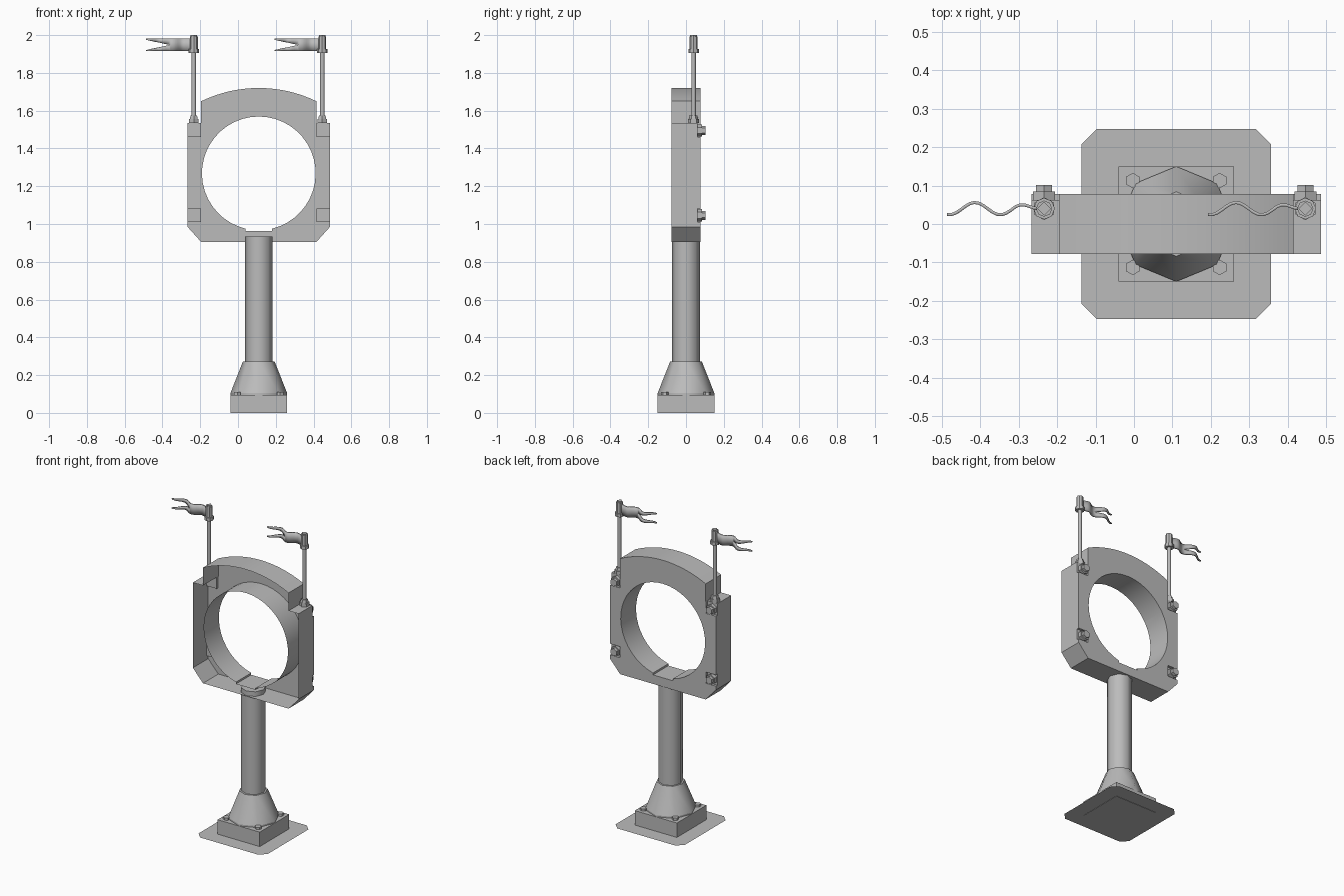
import bpy, bmesh
from math import sin, cos, pi, radians, sqrt
from mathutils import Matrix, Vector

if "Cube" in bpy.data.objects:
    bpy.data.objects.remove(bpy.data.objects["Cube"], do_unlink=True)

CX = 0.11            # axis of the column and ring
HALF = 0.078         # half depth of the frame
POST_X = (-0.234, 0.446)

grey = bpy.data.materials.new("plain_grey")
grey.use_nodes = True
grey.diffuse_color = (0.5, 0.5, 0.5, 1)
grey.node_tree.nodes["Principled BSDF"].inputs["Base Color"].default_value = (0.5, 0.5, 0.5, 1)


def finish(bm, name, smooth=None):
    bmesh.ops.recalc_face_normals(bm, faces=bm.faces)
    mesh = bpy.data.meshes.new(name)
    bm.to_mesh(mesh)
    bm.free()
    mesh.materials.append(grey)
    obj = bpy.data.objects.new(name, mesh)
    bpy.context.collection.objects.link(obj)
    if smooth:
        smooth_object(obj, smooth)
    return obj


def smooth_object(obj, angle):
    bpy.ops.object.select_all(action='DESELECT')
    obj.select_set(True)
    bpy.context.view_layer.objects.active = obj
    bpy.ops.object.shade_smooth_by_angle(angle=radians(angle))


def prism(name, profile, y0, y1):
    """Extrude an x/z outline along y."""
    bm = bmesh.new()
    face = bm.faces.new([bm.verts.new((x, y0, z)) for x, z in profile])
    new = bmesh.ops.extrude_face_region(bm, geom=[face])["geom"]
    bmesh.ops.translate(bm, vec=(0, y1 - y0, 0),
                        verts=[v for v in new if isinstance(v, bmesh.types.BMVert)])
    return finish(bm, name)


def stack(name, tiers, base, sides, turn=0, axis='Z', smooth=None):
    """Stacked cones; each tier is (bottom, top, bottom radius, top radius)."""
    bm = bmesh.new()
    for low, high, r1, r2 in tiers:
        spin = Matrix.Rotation(turn, 4, 'Z')
        tilt = Matrix.Rotation(-pi / 2, 4, 'X') if axis == 'Y' else Matrix()
        place = Matrix.Translation(base) @ tilt @ Matrix.Translation((0, 0, (low + high) / 2)) @ spin
        bmesh.ops.create_cone(bm, cap_ends=True, segments=sides, radius1=r1, radius2=r2,
                              depth=high - low, matrix=place)
    return finish(bm, name, smooth)


def box(name, low, high):
    bm = bmesh.new()
    low, high = Vector(low), Vector(high)
    bmesh.ops.create_cube(bm, size=1, matrix=Matrix.Translation((low + high) / 2)
                          @ Matrix.Diagonal((*(high - low), 1)))
    return finish(bm, name)


def cut(target, cutter):
    mod = target.modifiers.new("cut", 'BOOLEAN')
    mod.operation, mod.solver, mod.object = 'DIFFERENCE', 'EXACT', cutter
    bpy.context.view_layer.objects.active = target
    bpy.ops.object.modifier_apply(modifier=mod.name)
    bpy.data.objects.remove(cutter, do_unlink=True)


# Ground plate with clipped corners
half, clip = 0.247, 0.04
bm = bmesh.new()
corners = []
for sx, sy in ((1, 1), (-1, 1), (-1, -1), (1, -1)):
    pair = [(sx * half, sy * (half - clip)), (sx * (half - clip), sy * half)]
    corners += pair if sx * sy > 0 else pair[::-1]
bm.faces.new([bm.verts.new((CX + x, y, 0.002)) for x, y in corners])
finish(bm, "ground_plate")

# Base block, bolts, flared foot and column
box("base_block", (CX - 0.15, -0.15, 0), (CX + 0.15, 0.15, 0.095))
for sx in (-1, 1):
    for sy in (-1, 1):
        stack("base_bolt", [(0.095, 0.11, 0.02, 0.02)],
              (CX + sx * 0.113, sy * 0.113, 0), 6)
stack("flared_foot", [(0.095, 0.105, 0.15, 0.15), (0.105, 0.272, 0.15, 0.084)],
      (CX, 0, 0), 8, smooth=50)
stack("column", [(0.27, 0.935, 0.073, 0.073)], (CX, 0, 0), 8, smooth=50)

# Frame outline: clipped lower corners, shoulders and arched crown
w, shoulder = 0.377, 0.305
rise, crown = 0.07, 1.72
radius = (shoulder ** 2 + rise ** 2) / (2 * rise)
outline = [(-shoulder, 0.905), (shoulder, 0.905), (w, 0.985), (w, 1.535), (shoulder, 1.535)]
for i in range(17):
    x = shoulder * (1 - i / 8)
    outline.append((x, crown - radius + sqrt(radius ** 2 - x * x)))
outline += [(-shoulder, 1.535), (-w, 1.535), (-w, 0.985)]
frame = prism("ring_frame", [(CX + x, z) for x, z in outline], -HALF, HALF)

# Round opening with a flat seat at the bottom
R, hole_z, gap = 0.301, 1.268, radians(13.5)
opening = []
for i in range(41):
    a = -pi / 2 + gap + (2 * pi - 2 * gap) * i / 40
    opening.append((CX + R * cos(a), hole_z + R * sin(a)))
opening += [(CX + s * R * sin(gap), 0.963) for s in (-1, 1)]
cut(frame, prism("opening_cutter", opening, -0.2, 0.2))

# Corner recesses in the back, each holding a bolt
for x in POST_X:
    side = 1 if x > CX else -1
    edges = sorted((CX + side * 0.302, CX + side * 0.45))
    for low, high in ((1.46, 1.6), (1.01, 1.082)):
        if high > 1.5:
            edges = sorted((CX + side * (shoulder + 0.0005), CX + side * 0.45))
        cut(frame, box("recess_cutter", (edges[0], 0.062, low), (edges[1], 0.15, high)))
    for z in (1.495, 1.046):
        stack("back_bolt", [(0.062, 0.084, 0.033, 0.033), (0.084, 0.102, 0.024, 0.024)],
              (x, 0, z), 6, axis='Y')

# Open the front so the frame is a hollow shell
bm = bmesh.new()
bm.from_mesh(frame.data)
front = [f for f in bm.faces if all(abs(v.co.y + HALF) < 1e-4 for v in f.verts)]
bmesh.ops.delete(bm, geom=front, context='FACES')
bm.to_mesh(frame.data)
bm.free()
smooth_object(frame, 25)


def pennant(x0):
    """Wavy swallow-tailed flag flying towards -x."""
    bm = bmesh.new()
    steps, length, notch = 20, 0.238, 0.46
    rows = {1: [], -1: [], 0: []}
    for i in range(steps + 1):
        t = i / steps
        x = x0 - 0.015 - length * t
        y = 0.04 + 0.016 * sin(t * 3.6 * pi) * min(1, 4 * t)
        split = max(0, (t - notch) / (1 - notch))
        for side in rows:
            reach = 0.033 if side else 0
            top = bm.verts.new((x, y, 1.948 + side * reach))
            inner = bm.verts.new((x, y, 1.948 + side * 0.027 * split))
            rows[side].append((top, inner))
    for side in (1, -1):
        for (a, b), (c, d) in zip(rows[side], rows[side][1:]):
            bm.faces.new((a, b, d, c))
    bmesh.ops.delete(bm, geom=[v for v in bm.verts if not v.link_faces], context='VERTS')
    bmesh.ops.remove_doubles(bm, verts=bm.verts, dist=0.0005)
    flag = finish(bm, "pennant", 60)
    solid = flag.modifiers.new("thickness", 'SOLIDIFY')
    solid.thickness, solid.offset = 0.008, 0


# Flag poles with stepped collars, and their pennants
for x in POST_X:
    foot = (x, 0.04, 0)
    stack("pole_socket", [(1.535, 1.556, 0.03, 0.03), (1.556, 1.575, 0.024, 0.02)], foot, 6)
    stack("flag_pole", [(1.57, 1.91, 0.012, 0.012)], foot, 8, smooth=50)
    stack("pole_collar", [(1.905, 1.926, 0.028, 0.028), (1.926, 1.993, 0.021, 0.021)], foot, 8)
    stack("pole_tip", [(1.993, 2.0, 0.018, 0.018)], foot, 4)
    pennant(x)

_ _ _ _

▶ _YOUR ASSIGNMENT_: Each line above from the one with "x = x0 - 0.015 - length * t" up to and including the one with "bmesh.ops.delete(bm, geom=[v for" must be set down exactly, and no line outside that span may appear.

▶ _ANSWER SECTION_:
        x = x0 - 0.015 - length * t
        y = 0.04 + 0.016 * sin(t * 3.6 * pi) * min(1, 4 * t)
        split = max(0, (t - notch) / (1 - notch))
        for side in rows:
            reach = 0.033 if side else 0
            top = bm.verts.new((x, y, 1.948 + side * reach))
            inner = bm.verts.new((x, y, 1.948 + side * 0.027 * split))
            rows[side].append((top, inner))
    for side in (1, -1):
        for (a, b), (c, d) in zip(rows[side], rows[side][1:]):
            bm.faces.new((a, b, d, c))
    bmesh.ops.delete(bm, geom=[v for v in bm.verts if not v.link_faces], context='VERTS')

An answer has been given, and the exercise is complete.